WORK REQUEST | Spot each line in the records below where the word "finish" occurs, then copy it.

═══

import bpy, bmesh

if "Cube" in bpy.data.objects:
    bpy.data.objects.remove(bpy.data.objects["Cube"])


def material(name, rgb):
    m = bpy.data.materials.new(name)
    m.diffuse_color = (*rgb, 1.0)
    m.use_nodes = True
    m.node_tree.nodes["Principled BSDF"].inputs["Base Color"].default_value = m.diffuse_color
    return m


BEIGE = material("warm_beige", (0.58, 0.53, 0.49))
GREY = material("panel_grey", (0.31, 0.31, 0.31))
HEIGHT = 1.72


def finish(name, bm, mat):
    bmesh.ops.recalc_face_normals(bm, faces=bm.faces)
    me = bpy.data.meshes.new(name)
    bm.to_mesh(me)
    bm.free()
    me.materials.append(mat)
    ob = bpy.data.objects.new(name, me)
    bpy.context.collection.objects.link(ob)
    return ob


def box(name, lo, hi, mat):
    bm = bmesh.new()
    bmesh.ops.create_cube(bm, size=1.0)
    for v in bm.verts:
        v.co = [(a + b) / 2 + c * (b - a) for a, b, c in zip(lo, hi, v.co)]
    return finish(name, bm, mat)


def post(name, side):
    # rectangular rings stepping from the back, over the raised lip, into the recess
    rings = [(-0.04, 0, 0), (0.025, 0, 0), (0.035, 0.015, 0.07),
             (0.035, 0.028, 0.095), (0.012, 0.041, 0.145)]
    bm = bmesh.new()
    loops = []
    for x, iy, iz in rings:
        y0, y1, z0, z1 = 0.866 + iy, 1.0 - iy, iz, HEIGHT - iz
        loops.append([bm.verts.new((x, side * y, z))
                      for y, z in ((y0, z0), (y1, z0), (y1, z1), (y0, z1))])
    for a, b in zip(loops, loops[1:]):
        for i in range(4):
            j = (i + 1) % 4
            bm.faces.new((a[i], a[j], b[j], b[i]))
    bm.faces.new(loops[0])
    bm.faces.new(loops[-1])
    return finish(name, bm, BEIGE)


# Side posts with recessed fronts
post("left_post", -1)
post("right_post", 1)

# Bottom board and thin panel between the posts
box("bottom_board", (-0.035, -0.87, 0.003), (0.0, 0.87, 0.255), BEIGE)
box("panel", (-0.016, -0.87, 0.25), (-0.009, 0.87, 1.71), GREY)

═══

ANSWER FOR THE TASK |
def finish(name, bm, mat):
    return finish(name, bm, mat)
    return finish(name, bm, BEIGE)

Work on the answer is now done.